Charlie Dochenetz demonstrated a scratchbuilt quadcopter he is working on. Design is based on design material available on Youtube. His plan is to first finish the project as a trainer with subsequent additions of a camera and ultimately FPV capability.
Roger Wilfong demonstrated two, converted Hitec Hawkeye EPO (Expanded Polyolefin) handlaunch gliders.
The red winged one has the guts from an Eflite Beast (brick, servos & brushless motor). It is full 4 channel with a small linear servo on each aileron. All up weight is about 95 grams depending on which battery (200 or 300 mAh). It uses about 100 mAh on the typical 6 minute flight. At demonstrations at the Legacy and Ultimate indoor flying meets several people thought it was fast at half throttle. They were amazed when model was operated at full throttle.

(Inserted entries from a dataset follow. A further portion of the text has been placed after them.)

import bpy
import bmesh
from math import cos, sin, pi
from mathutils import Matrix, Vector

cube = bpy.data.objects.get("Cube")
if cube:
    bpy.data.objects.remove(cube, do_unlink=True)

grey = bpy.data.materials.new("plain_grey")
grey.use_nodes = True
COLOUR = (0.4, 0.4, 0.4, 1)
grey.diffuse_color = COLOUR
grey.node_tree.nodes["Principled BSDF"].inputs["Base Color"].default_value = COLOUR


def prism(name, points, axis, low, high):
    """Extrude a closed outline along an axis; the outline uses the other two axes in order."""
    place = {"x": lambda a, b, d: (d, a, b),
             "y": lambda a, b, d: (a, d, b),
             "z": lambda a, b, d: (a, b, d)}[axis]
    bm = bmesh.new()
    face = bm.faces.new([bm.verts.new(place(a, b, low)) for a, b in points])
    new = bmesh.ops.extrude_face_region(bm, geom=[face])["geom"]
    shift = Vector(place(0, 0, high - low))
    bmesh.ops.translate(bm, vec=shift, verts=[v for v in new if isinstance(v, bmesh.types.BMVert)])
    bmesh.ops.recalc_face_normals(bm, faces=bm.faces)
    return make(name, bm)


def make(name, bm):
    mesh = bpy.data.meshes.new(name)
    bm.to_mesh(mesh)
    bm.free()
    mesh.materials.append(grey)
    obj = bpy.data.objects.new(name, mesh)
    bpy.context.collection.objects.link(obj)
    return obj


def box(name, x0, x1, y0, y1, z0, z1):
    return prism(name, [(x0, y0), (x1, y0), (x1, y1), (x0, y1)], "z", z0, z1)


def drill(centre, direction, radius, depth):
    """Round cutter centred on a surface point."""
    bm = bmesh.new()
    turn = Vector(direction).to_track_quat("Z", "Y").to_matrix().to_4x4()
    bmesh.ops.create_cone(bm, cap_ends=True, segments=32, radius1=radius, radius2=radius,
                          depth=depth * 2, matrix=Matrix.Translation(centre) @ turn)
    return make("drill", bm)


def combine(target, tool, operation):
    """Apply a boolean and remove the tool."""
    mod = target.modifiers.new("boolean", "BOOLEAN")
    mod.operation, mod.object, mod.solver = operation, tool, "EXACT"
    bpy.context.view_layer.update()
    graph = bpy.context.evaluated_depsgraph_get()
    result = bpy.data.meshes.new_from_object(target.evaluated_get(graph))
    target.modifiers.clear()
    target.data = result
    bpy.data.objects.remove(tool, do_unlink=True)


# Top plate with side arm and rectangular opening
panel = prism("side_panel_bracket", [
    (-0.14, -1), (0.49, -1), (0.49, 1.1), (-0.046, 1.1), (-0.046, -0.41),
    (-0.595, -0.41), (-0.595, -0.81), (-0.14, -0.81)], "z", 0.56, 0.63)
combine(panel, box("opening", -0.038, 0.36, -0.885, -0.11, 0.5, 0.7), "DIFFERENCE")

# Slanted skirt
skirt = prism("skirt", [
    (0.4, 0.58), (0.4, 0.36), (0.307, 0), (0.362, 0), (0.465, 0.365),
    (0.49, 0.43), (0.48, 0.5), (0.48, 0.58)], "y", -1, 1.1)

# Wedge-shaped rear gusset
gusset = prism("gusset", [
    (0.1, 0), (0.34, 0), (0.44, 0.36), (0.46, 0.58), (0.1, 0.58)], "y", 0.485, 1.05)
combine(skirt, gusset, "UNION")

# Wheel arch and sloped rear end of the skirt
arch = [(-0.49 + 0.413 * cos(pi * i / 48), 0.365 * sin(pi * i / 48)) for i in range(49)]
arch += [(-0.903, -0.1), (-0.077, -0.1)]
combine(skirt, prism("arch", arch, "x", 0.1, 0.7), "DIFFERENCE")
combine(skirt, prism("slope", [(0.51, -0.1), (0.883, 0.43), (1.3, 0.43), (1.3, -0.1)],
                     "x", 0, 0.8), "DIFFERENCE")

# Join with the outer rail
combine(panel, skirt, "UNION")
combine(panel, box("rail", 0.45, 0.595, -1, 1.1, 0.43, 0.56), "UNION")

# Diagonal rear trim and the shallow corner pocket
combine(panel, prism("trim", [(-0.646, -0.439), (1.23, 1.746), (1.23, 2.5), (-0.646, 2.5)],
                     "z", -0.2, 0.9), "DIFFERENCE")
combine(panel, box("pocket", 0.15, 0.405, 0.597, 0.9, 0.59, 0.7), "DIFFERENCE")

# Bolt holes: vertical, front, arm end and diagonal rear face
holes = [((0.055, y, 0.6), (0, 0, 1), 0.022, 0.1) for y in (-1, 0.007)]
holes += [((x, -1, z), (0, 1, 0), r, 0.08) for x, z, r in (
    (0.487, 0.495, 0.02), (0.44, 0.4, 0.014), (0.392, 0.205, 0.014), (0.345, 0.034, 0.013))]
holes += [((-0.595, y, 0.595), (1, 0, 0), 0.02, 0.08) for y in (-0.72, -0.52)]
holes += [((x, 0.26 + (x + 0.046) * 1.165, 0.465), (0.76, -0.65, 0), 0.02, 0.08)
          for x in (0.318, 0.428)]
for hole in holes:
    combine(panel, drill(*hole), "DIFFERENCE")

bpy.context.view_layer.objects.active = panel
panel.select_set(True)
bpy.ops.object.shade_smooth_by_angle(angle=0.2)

The twin boom plane was an experiment. The tail was chopped off the fuselage about an inch behind the wing and the stab supported on a.pair of small, light carbon fiber tubes. The fins were made from Depron and, combined, are 10-20% larger than the single fin on the Hawkeye.
This plane uses more conventional gear - there's a Lemon DSM2 receiver, two 3.7 gram servos, an 1811-2000 outrunner & a 6 Amp ESC. The model doesn't have a rudder. It came out about 10 grams heavier than the first one. The plane flies as well as the first one and if anything it glides better (probably because the nose is cleaner and the prop stops when the throttle is cut). It's as fast as the first one, but at full throttle it's a handfull - Roger never noticed how much he makes minor, unconsious corrections with the rudder until he switched between these two planes.
It is reported that Nankin may have a couple of these Hawkeye gliders for $15 or $16 each.
Roger Wilfong holding the Hitec Hawkeye kit. (Dave Stacer photo)
Dave Stacer shared his latest electronics project. It logs the data that is output by a CellPro charger and displays it back for reveiw. It also has bluetooth capability to display the data on a cell phone or computer. Besides learning how the CellPro chargers output data, he had to write a program to display the logged data.